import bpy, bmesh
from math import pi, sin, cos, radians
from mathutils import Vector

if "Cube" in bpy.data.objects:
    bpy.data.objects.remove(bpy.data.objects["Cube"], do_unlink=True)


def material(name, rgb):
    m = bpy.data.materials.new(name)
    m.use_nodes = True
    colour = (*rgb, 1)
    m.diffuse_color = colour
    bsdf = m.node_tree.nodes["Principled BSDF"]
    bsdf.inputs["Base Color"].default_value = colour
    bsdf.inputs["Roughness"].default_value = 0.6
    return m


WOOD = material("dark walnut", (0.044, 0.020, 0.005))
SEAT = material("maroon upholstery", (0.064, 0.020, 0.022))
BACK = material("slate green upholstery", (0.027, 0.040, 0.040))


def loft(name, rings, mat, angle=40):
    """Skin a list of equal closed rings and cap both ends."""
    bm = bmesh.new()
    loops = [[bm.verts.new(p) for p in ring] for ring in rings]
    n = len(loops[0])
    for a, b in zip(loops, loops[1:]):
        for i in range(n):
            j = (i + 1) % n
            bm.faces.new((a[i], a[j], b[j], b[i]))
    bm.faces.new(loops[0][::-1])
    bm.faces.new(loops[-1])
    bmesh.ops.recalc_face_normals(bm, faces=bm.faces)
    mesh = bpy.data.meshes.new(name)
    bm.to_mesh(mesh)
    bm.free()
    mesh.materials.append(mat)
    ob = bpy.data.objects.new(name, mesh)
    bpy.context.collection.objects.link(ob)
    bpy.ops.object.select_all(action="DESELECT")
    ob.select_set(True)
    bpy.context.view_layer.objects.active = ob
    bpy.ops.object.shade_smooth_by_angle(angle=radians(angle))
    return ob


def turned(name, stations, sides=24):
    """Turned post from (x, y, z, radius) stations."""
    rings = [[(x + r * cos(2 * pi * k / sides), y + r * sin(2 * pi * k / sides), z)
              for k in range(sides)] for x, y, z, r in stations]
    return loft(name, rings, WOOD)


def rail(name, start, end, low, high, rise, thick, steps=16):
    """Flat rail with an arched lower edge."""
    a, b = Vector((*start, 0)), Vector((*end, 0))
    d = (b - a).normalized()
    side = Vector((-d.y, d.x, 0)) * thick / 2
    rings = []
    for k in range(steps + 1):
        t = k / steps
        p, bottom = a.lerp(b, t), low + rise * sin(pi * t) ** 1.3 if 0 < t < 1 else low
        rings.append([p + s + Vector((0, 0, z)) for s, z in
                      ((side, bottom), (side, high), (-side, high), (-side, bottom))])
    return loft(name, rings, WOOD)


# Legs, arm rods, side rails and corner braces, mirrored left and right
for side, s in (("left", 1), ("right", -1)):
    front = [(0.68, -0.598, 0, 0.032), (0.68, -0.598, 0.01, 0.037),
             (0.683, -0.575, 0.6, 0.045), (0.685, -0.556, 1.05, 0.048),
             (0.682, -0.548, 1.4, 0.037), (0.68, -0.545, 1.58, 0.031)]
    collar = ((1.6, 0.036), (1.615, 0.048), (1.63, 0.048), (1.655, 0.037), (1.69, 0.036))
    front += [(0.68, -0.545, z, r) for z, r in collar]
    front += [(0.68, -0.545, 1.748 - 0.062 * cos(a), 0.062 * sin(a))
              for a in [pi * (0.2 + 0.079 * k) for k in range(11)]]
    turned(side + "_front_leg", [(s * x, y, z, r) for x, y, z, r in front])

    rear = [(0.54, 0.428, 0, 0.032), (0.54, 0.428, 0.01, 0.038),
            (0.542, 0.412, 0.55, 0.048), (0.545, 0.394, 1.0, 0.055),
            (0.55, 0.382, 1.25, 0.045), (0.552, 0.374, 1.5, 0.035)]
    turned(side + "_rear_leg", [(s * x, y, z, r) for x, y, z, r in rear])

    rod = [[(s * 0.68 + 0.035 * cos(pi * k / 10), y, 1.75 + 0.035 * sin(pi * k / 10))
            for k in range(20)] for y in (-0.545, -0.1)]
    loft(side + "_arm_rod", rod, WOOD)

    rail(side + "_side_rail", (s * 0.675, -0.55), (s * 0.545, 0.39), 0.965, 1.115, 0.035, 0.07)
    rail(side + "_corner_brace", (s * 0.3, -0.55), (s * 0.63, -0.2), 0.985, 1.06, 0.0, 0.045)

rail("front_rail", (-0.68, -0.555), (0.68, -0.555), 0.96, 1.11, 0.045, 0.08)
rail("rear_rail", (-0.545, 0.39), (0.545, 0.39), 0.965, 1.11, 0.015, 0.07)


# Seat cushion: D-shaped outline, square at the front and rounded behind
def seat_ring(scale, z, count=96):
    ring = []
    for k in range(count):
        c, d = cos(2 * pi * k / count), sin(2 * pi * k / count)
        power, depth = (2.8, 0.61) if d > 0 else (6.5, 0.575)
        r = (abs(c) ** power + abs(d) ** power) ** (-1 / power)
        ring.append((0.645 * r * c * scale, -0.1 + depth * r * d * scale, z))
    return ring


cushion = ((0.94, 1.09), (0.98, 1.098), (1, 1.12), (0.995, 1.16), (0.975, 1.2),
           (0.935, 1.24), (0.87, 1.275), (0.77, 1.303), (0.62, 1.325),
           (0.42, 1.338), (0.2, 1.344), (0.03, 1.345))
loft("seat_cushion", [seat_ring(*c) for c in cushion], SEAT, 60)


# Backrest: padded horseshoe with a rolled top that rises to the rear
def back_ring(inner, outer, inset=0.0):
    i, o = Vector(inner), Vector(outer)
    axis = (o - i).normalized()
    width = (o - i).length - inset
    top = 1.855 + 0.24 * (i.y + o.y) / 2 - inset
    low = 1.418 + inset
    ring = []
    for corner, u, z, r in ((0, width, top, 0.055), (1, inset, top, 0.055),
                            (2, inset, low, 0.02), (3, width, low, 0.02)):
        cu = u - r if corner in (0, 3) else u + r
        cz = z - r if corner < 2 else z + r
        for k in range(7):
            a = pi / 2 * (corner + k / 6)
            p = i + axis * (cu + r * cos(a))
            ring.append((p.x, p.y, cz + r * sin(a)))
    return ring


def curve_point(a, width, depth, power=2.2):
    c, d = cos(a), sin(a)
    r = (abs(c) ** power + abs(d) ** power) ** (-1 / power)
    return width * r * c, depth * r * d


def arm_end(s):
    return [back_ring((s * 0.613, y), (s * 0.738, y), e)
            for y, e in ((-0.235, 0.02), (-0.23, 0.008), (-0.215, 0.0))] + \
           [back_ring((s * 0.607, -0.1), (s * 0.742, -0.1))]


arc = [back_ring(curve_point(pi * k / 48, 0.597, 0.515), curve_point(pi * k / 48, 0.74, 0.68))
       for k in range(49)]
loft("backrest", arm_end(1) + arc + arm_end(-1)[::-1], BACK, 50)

——————

→ Exercise requirements
Reproduce word for word the lines of the records above, beginning at the first and ending with the line where "colour = (*rgb, 1)" appears, and nothing past it.

→ Output below
import bpy, bmesh
from math import pi, sin, cos, radians
from mathutils import Vector

if "Cube" in bpy.data.objects:
    bpy.data.objects.remove(bpy.data.objects["Cube"], do_unlink=True)


def material(name, rgb):
    m = bpy.data.materials.new(name)
    m.use_nodes = True
    colour = (*rgb, 1)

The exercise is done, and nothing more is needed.